Their natural hangout from breakfast and coffee through to dinner and drinks is Forrest Brewery, the once ramshackle building in the heart of town where Matt and his sister Sharon have grown their business to the point that it’s bursting through the iron roof. In April they received a State Government grant of $1.49 million towards the redevelopment of the old sawmill, which will swell their workforce from eight to 23, house an 80-seat restaurant, 120-person conference centre, 20 eco-units sleeping up to six people each, and new brewing facilities where they’ll be producing a million litres annually within five years.
“The bike riders were definitely the catalyst for starting, they took away a lot of the risk to begin with,” Sharon Bradshaw says, estimating they accounted for 60 to 70 per cent of clientele in the early years, and still around 40 since their other markets have grown. “We know what’s happening each weekend. We know there’ll be 30 or 40 or 50 or 500 of them, and we know they’ll come and eat and get their coffee and buy their takeaway beer and hang out at the camping ground.”
Forrest has always boasted a vibrant community, now it again has a town to match. The rebuilt pub welcomes campers from the busy caravan park, there’s a bike hire shop, a restaurant committed to local produce complementing the guesthouse, and the tired old milk bar has become an inviting general store. A chocolate factory is on the way, and there’s now 23 accommodation options with 130 beds in total.
The Bradshaws reckon Forrest Brewery wouldn’t fall over if mountain biking ended tomorrow, but as a devotee who’s decorated the place with old bikes hanging from the ceiling, that’s a scenario Matt couldn’t contemplate.
Back in Beechworth, Ben Kraus is similarly confident about how Bridge Road Brewery would fare if the High Country were suddenly hit by a bike-riding Armageddon.
“We’d still survive without bikes,” he says, “but it would be pretty sad.”
Cycling’s untapped opportunities
The message Visit Victoria received from research into cycling tourism in 2015 was clear: you’re on to a good thing, so it’s time to shift up a gear and start gathering some serious speed.
Tourism Research Australia undertook a project aimed at better understanding the motivators and barriers to cycle tourism and its potential for growth in Victoria, and found a relatively small market that is highly engaged, craving more and ripe for expansion.
Of respondents who had taken part in cycling-related tourism in the previous year, almost half had done so at least three times, and more than 36 per cent more than three times. Pointing to broader tourism benefits, 59 per cent booked at least one night’s accommodation, and cyclists often also participated in charity and food and wine events.

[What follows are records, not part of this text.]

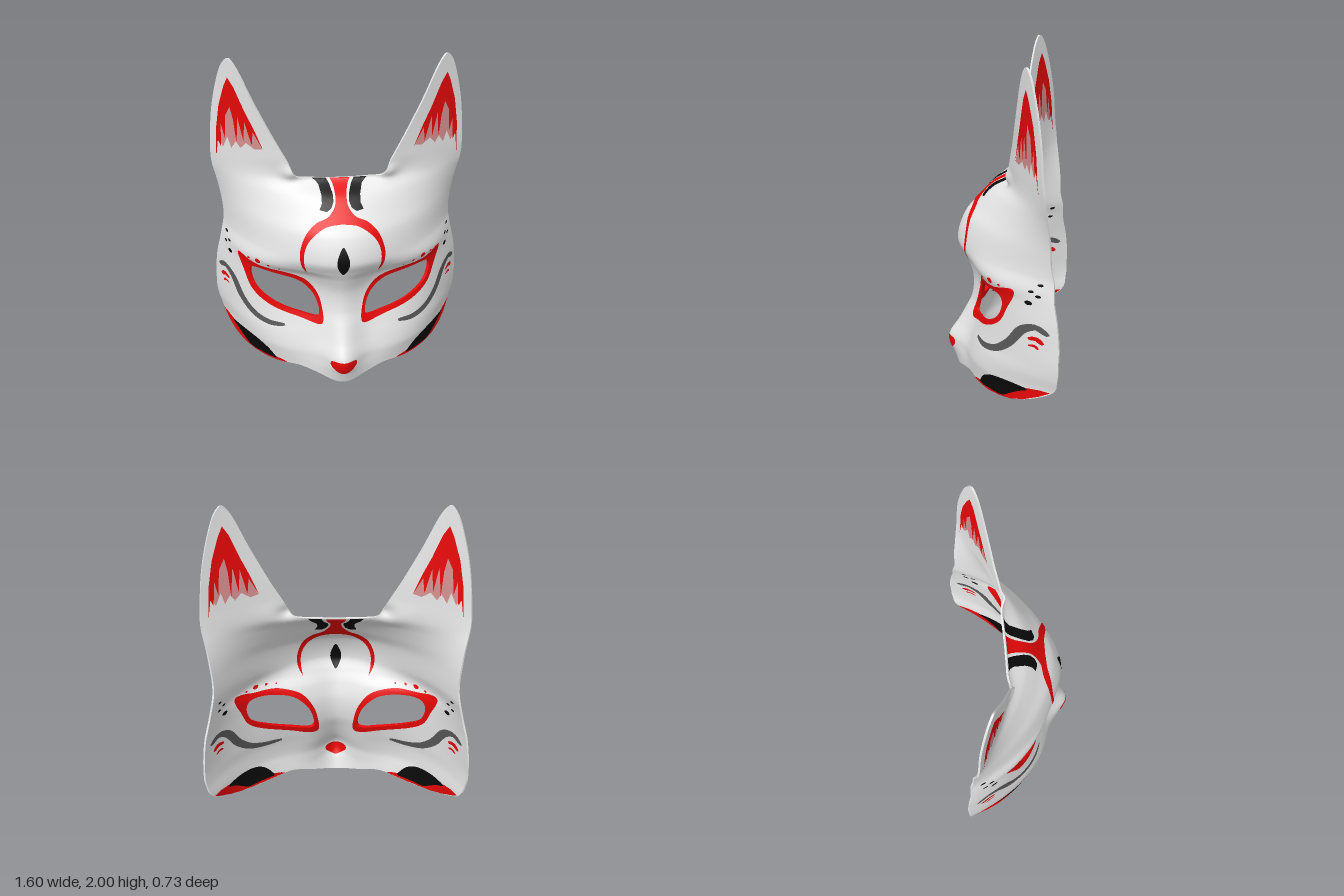
import * as THREE from 'three';

const mat = (name, color) => Object.assign(new THREE.MeshStandardMaterial({ color }), { name });
const THICK = 0.012;

// Face relief by height: y, ridge z, cheek z, ridge width, curve power, half width, edge z
const ROWS = [
  [0, .30, .235, .13, 2.3, .8, -.357], [.08, .328, .235, .13, 2.4, .8, -.357],
  [.14, .355, .23, .12, 2.7, .785, -.357], [.2, .357, .218, .12, 3.1, .775, -.357],
  [.29, .3, .192, .115, 3.2, .793, -.357], [.37, .256, .165, .12, 3.2, .8, -.357],
  [.47, .21, .13, .135, 3.5, .795, -.355], [.6, .2, .108, .15, 3.7, .785, -.35],
  [.71, .23, .122, .18, 3.7, .765, -.34], [.78, .262, .175, .21, 3.6, .748, -.333],
  [.865, .293, .215, .24, 2.8, .73, -.325], [1.015, .245, .192, .26, 2.4, .73, -.31],
  [1.105, .165, .135, .27, 2.2, .74, -.3], [1.2, .075, .07, .3, 2, .755, -.285],
  [1.28, -.045, .028, .32, 1.8, .77, -.272], [1.4, .02, .02, .32, 1.6, .78, -.262],
  [1.6, .03, .03, .25, 1.6, .78, -.258], [2, .08, .08, .25, 1.6, .78, -.248],
];

// Smooth interpolation between the rows
function row(y) {
  const n = ROWS.length;
  let i = 0;
  while (i < n - 2 && y > ROWS[i + 1][0]) i++;
  const a = ROWS[i], b = ROWS[i + 1], p = ROWS[Math.max(i - 1, 0)], q = ROWS[Math.min(i + 2, n - 1)];
  const h = b[0] - a[0], s = Math.min(1, Math.max(0, (y - a[0]) / h)), s2 = s * s, s3 = s2 * s;
  return a.map((v, k) => {
    const m0 = (b[k] - p[k]) / (b[0] - p[0]) * h, m1 = (q[k] - v) / (q[0] - a[0]) * h;
    return (2 * s3 - 3 * s2 + 1) * v + (s3 - 2 * s2 + s) * m0 + (3 * s2 - 2 * s3) * b[k] + (s3 - s2) * m1;
  });
}

function relief(x, y) {
  const [, ridge, cheek, w, p, X, edge] = row(y), ax = Math.abs(x);
  // Small fold where the inner ear edge meets the forehead
  const fold = 0.035 * Math.exp(-(((ax - 0.29) / 0.06) ** 2) - ((y - 1.315) / 0.045) ** 2);
  return cheek - (cheek - edge) * Math.pow(ax / X, p) + (ridge - cheek) * Math.exp(-((x / w) ** 2)) + fold;
}

// Point on the face, moved along its normal by off
function onFace(x, y, off) {
  const e = 0.004;
  const n = new THREE.Vector3((relief(x - e, y) - relief(x + e, y)) / (2 * e),
    (relief(x, y - e) - relief(x, y + e)) / (2 * e), 1).normalize();
  return { p: new THREE.Vector3(x, y, relief(x, y)).addScaledVector(n, off), n };
}

// Fill a flat outline with small triangles and bend it onto the face
function sheet(outline, holes, off, back) {
  const shape = new THREE.Shape(outline);
  shape.holes = holes.map(h => new THREE.Path(h));
  const flat = new THREE.ShapeGeometry(shape).toNonIndexed().getAttribute('position');
  const pos = [], nor = [], max = 0.026;
  const emit = (tri) => {
    for (const v of back ? [tri[0], tri[2], tri[1]] : tri) {
      const { p, n } = onFace(v.x, v.y, off);
      pos.push(p.x, p.y, p.z);
      if (back) n.negate();
      nor.push(n.x, n.y, n.z);
    }
  };
  const split = (a, b, c) => {
    const ab = a.distanceTo(b), bc = b.distanceTo(c), ca = c.distanceTo(a), m = Math.max(ab, bc, ca);
    if (m <= max) return emit([a, b, c]);
    if (m === bc) [a, b, c] = [b, c, a];
    else if (m === ca) [a, b, c] = [c, a, b];
    const mid = a.clone().add(b).multiplyScalar(0.5);
    split(a, mid, c);
    split(mid, b, c);
  };
  const at = i => new THREE.Vector2(flat.getX(i), flat.getY(i));
  for (let i = 0; i < flat.count; i += 3) split(at(i), at(i + 1), at(i + 2));
  const g = new THREE.BufferGeometry();
  g.setAttribute('position', new THREE.Float32BufferAttribute(pos, 3));
  g.setAttribute('normal', new THREE.Float32BufferAttribute(nor, 3));
  return g;
}

// Wall closing the shell along a loop
function wall(loop, hole, extra) {
  const pts = THREE.ShapeUtils.isClockWise(loop) === hole ? loop : [...loop].reverse();
  const pos = [], idx = [], n = pts.length;
  pts.forEach((v, i) => {
    pos.push(...onFace(v.x, v.y, extra).p.toArray(), ...onFace(v.x, v.y, -THICK - extra).p.toArray());
    const a = 2 * i, b = 2 * ((i + 1) % n);
    idx.push(a, a + 1, b, b, a + 1, b + 1);
  });
  const g = new THREE.BufferGeometry();
  g.setAttribute('position', new THREE.Float32BufferAttribute(pos, 3));
  g.setIndex(idx);
  g.computeVertexNormals();
  return g;
}

const vec = pts => pts.map(([x, y]) => new THREE.Vector2(x, y));
const mirror = pts => pts.map(v => new THREE.Vector2(-v.x, v.y));
function smooth(pts, n, closed = true) {
  const c = new THREE.CatmullRomCurve3(pts.map(([x, y]) => new THREE.Vector3(x, y, 0)), closed, 'centripetal');
  const out = c.getPoints(n).map(v => new THREE.Vector2(v.x, v.y));
  if (closed) out.pop();
  return out;
}
const oval = (x, y, r) => Array.from({ length: 14 }, (_, i) =>
  new THREE.Vector2(x + r * Math.cos(i * Math.PI / 7), y + r * Math.sin(i * Math.PI / 7)));
// Brush stroke with tapered ends
function stroke(pts, width) {
  const c = smooth(pts, 28, false), left = [], right = [];
  c.forEach((v, i) => {
    const d = c[Math.min(i + 1, 28)].clone().sub(c[Math.max(i - 1, 0)]).normalize();
    const r = width / 2 * (0.3 + 0.7 * Math.sqrt(Math.sin(Math.PI * i / 28) + 1e-9));
    left.push(new THREE.Vector2(v.x - d.y * r, v.y + d.x * r));
    right.unshift(new THREE.Vector2(v.x + d.y * r, v.y - d.x * r));
  });
  return [...left, ...right];
}

export function createModel() {
  const group = new THREE.Group();
  const white = mat('maskWhite', 0xe8e8e8), red = mat('paintRed', 0xea0808), black = mat('paintBlack', 0x0a0a0a);
  const grey = mat('paintGrey', 0x585858), pink = mat('paintPink', 0xd69090);
  const add = (name, geo, m) => {
    const mesh = new THREE.Mesh(geo, m);
    mesh.name = name;
    group.add(mesh);
  };
  // Paint shows on the outside and the inside of the shell
  const paint = (name, pts, m, holes = [], off = 0.004) => {
    add(name, sheet(pts, holes, off, false), m);
    add(name + 'Inside', sheet(pts, holes, -THICK - off, true), m);
  };
  const paintPair = (name, pts, m, holes = [], off) => {
    paint(name + 'Left', pts, m, holes, off);
    paint(name + 'Right', mirror(pts), m, holes.map(mirror), off);
  };

  // Shell with ears and eye openings
  const half = [[.15, .038], [.28, .07], [.41, .06], [.55, .065], [.68, .115], [.76, .2], [.795, .31], [.8, .39],
    [.785, .6], [.75, .76], [.722, .92], [.74, 1.13], [.773, 1.32], [.77, 1.45], [.75, 1.66], [.71, 1.85],
    [.67, 1.965], [.636, 2], [.6, 1.965], [.495, 1.74], [.39, 1.53], [.31, 1.385], [.27, 1.308], [.25, 1.29], [.175, 1.284]];
  const outline = smooth([[0, .005], ...half, [0, 1.28], ...half.map(([x, y]) => [-x, y]).reverse()], 260);
  const eye = smooth([[.148, .43], [.164, .55], [.254, .655], [.386, .695], [.545, .70], [.566, .655],
    [.534, .56], [.44, .495], [.28, .445]], 60);
  const eyes = [eye, mirror(eye)];
  add('shellFront', sheet(outline, eyes, 0, false), white);
  add('shellInside', sheet(outline, eyes, -THICK, true), white);
  add('shellRim', wall(outline, false, 0), white);

  // Red eye liner
  const liner = smooth([[.63, .765], [.598, .645], [.555, .54], [.466, .472], [.28, .412], [.127, .38],
    [.127, .505], [.16, .6], [.228, .68], [.36, .725], [.52, .738]], 77);
  paintPair('eyeLiner', liner, red, [eye]);
  eyes.forEach(e => add('eyeRim', wall(e, true, 0.004), red));
  for (const [x, y, r] of [[.51, .77, .016], [.445, .762, .008], [.565, .765, .007], [.38, .752, .005]])
    paintPair('browDot', oval(x, y, r), red);

  // Forehead crescent, stem, commas and lens
  const crest = [[.06, 1.279], [.037, 1.23], [.037, 1.17], [.08, 1.115], [.148, 1.085], [.205, 1.035], [.238, .97],
    [.254, .895], [.243, .82], [.213, .765]];
  const inner = [[.228, .83], [.23, .89], [.215, .955], [.175, 1.015], [.095, 1.068]];
  const crestHalf = [...smooth(crest, 40, false), ...smooth([...inner, [0, 1.083]], 24, false)];
  paint('foreheadCrescent', [...crestHalf, ...mirror(crestHalf).reverse().slice(1)], red);
  paintPair('foreheadComma', vec([[.165, 1.281], [.13, 1.25], [.115, 1.21], [.115, 1.175], [.13, 1.145], [.088, 1.138],
    [.06, 1.155], [.046, 1.185], [.048, 1.215], [.065, 1.25], [.085, 1.28]]), black);
  paint('foreheadLens', smooth([[0, .972], [.028, .92], [.037, .875], [.028, .83], [0, .785],
    [-.028, .83], [-.037, .875], [-.028, .92]], 40), black);

  // Nose
  paint('nose', smooth([[0, .098], [.04, .115], [.078, .155], [.074, .185], [.04, .193], [0, .193],
    [-.04, .193], [-.074, .185], [-.078, .155], [-.04, .115]], 40), red);

  // Cheek paint along the lower edge
  paintPair('cheekRed', vec([[.757, .203], [.725, .16], [.68, .118], [.62, .085], [.55, .068], [.48, .061], [.41, .063],
    [.345, .069], [.37, .08], [.42, .09], [.5, .09], [.57, .09], [.61, .12], [.65, .16], [.69, .194], [.73, .204]]), red);
  paintPair('cheekBlack', smooth([[.69, .187], [.655, .197], [.6, .199], [.53, .186], [.47, .15], [.43, .105], [.415, .08],
    [.5, .079], [.575, .085], [.615, .118], [.655, .155]], 50), black, [], 0.006);

  // Cheek strokes and dots
  paintPair('cheekStroke', stroke([[.765, .555], [.725, .585], [.68, .555], [.62, .44], [.55, .37], [.46, .342], [.355, .347]], .042), grey);
  paintPair('cheekDash', stroke([[.752, .495], [.73, .518], [.702, .508]], .024), red);
  paintPair('cheekDashSmall', stroke([[.74, .46], [.725, .475], [.705, .468]], .014), red);
  for (const [x, y, r] of [[.685, .715, .013], [.687, .782, .008], [.71, .762, .008], [.702, .825, .008]])
    paintPair('templeDot', oval(x, y, r), black);

  // Ear paint with drips
  paintPair('earPink', vec([[.722, 1.5], [.69, 1.43], [.66, 1.5], [.64, 1.43], [.61, 1.48], [.585, 1.44], [.55, 1.48],
    [.5, 1.445], [.452, 1.455], [.54, 1.64], [.63, 1.74], [.7, 1.62]]), pink, [], 0.003);
  paintPair('earRed', vec([[.638, 1.885], [.662, 1.83], [.7, 1.7], [.725, 1.54], [.736, 1.34], [.718, 1.47], [.702, 1.43],
    [.694, 1.58], [.674, 1.49], [.664, 1.64], [.635, 1.70], [.618, 1.62], [.605, 1.47], [.592, 1.64], [.563, 1.49],
    [.553, 1.62], [.515, 1.47], [.506, 1.56], [.448, 1.45], [.5, 1.58], [.55, 1.69], [.605, 1.83]]), red, [], 0.005);
  return group;
}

While sightseeing in a city or town (41 per cent) and cycling on paths along a foreshore, river or lake (35 per cent) were most popular, 49 per cent ventured to regional destinations. Those who had taken a holiday that included a cycling experience rated Victoria as the best destination in Australia on all four measures considered: facilities and accommodation; scenery; cycle tours; cycle tracks and trails.
However, participants overwhelmingly wanted better information and promotion, and online maps, planning aids and other tools.
The low level of awareness was highlighted by almost half of respondents failing to identify a destination they believed to be good for cycling. Among those who could, the most popular answer wasn’t the High Country or the Otways. It was France.
The following are just a selection of cycling events in regional Victoria. For more go to vic.cycling.org.au
Great Vic Bike Ride - Three, five and nine-day cycling events. RACV members save on entry.
Tour of Bright - Racing and more relaxed Tour Fondo events. .
Cadel Evans Great Ocean Road Race - Includes Family Ride and People’s Ride.
Great Ocean and Otway Classic Ride - Courses ranging from 30 to 204 kilometres.